Task statement: Tally the lines in the listing below that contain the string "point", and state only the total.
* * * * * * * * *
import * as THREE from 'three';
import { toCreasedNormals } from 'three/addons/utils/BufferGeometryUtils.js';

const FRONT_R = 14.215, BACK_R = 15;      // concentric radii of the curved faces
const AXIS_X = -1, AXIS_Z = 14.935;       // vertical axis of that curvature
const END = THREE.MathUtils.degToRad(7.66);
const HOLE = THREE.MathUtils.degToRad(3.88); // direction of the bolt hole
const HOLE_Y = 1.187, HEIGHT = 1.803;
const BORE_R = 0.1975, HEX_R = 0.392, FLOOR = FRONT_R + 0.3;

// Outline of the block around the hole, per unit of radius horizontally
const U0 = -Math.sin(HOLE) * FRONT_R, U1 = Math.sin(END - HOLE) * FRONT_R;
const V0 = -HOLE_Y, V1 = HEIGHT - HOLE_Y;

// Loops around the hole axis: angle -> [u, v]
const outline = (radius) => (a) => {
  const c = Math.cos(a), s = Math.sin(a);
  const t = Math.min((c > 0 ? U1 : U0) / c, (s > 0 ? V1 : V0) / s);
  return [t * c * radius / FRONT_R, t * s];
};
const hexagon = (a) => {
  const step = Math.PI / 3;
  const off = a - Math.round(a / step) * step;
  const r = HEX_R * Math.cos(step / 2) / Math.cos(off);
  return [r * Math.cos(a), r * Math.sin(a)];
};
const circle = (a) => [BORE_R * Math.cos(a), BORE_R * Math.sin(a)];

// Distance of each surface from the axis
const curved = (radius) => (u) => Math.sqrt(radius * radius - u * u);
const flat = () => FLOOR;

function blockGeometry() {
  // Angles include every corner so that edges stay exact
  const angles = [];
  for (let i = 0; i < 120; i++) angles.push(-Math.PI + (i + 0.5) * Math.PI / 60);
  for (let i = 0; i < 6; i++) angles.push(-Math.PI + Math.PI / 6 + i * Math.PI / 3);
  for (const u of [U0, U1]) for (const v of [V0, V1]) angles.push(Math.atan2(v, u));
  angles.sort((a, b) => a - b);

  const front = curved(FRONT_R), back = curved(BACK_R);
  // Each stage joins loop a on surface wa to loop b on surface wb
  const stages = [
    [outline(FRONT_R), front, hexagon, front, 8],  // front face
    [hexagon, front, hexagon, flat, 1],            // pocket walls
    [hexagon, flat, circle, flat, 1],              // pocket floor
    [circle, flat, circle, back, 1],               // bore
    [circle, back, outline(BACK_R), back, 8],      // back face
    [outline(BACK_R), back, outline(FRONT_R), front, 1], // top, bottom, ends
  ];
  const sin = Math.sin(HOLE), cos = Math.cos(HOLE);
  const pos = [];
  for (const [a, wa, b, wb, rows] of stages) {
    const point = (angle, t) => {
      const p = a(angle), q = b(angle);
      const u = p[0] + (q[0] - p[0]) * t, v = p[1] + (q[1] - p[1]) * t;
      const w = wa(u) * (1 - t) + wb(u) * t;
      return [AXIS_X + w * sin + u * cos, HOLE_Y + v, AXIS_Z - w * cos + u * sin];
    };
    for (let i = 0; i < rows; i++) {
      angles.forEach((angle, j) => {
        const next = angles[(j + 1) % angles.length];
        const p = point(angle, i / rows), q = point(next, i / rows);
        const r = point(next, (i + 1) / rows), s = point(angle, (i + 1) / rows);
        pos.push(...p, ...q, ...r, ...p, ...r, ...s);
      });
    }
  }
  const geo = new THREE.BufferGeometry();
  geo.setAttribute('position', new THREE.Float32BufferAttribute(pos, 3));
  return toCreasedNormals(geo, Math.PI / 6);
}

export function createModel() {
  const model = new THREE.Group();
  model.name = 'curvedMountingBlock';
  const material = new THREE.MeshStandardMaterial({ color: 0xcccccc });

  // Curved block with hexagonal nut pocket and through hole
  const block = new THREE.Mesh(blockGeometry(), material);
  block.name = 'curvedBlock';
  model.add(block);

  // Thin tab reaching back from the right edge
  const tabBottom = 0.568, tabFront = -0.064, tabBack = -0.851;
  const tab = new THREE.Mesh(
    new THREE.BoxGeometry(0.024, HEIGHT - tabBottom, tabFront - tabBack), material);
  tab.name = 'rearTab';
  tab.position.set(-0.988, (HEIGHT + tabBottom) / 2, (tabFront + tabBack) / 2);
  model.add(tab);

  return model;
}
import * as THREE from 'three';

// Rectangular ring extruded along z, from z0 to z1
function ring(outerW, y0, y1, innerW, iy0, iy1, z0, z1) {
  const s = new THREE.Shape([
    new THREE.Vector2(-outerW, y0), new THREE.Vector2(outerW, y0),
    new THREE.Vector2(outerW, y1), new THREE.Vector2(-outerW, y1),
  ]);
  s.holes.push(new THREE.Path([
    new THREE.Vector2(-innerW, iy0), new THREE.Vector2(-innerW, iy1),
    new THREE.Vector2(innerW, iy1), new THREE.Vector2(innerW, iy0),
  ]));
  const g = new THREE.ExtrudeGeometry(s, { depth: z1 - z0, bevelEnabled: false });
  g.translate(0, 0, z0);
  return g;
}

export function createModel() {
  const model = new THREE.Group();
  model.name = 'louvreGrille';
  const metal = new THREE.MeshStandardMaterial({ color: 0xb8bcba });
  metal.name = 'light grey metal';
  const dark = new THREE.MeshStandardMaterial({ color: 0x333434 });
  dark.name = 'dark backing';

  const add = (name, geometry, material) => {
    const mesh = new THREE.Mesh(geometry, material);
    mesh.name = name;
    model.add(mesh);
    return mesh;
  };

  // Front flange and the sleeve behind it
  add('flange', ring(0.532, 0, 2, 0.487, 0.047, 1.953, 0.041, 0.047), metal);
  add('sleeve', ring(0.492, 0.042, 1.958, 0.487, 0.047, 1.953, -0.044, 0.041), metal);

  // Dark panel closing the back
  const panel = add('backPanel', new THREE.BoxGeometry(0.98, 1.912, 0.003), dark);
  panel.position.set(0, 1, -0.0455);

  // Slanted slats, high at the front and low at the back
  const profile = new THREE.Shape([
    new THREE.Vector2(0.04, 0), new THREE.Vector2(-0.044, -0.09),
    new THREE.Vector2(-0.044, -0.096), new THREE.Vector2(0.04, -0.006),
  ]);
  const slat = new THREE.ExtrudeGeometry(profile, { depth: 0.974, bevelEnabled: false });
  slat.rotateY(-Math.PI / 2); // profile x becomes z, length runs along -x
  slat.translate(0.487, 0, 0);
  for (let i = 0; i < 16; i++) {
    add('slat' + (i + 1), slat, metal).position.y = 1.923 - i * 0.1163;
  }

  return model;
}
* * * * * * * * *
Output: 3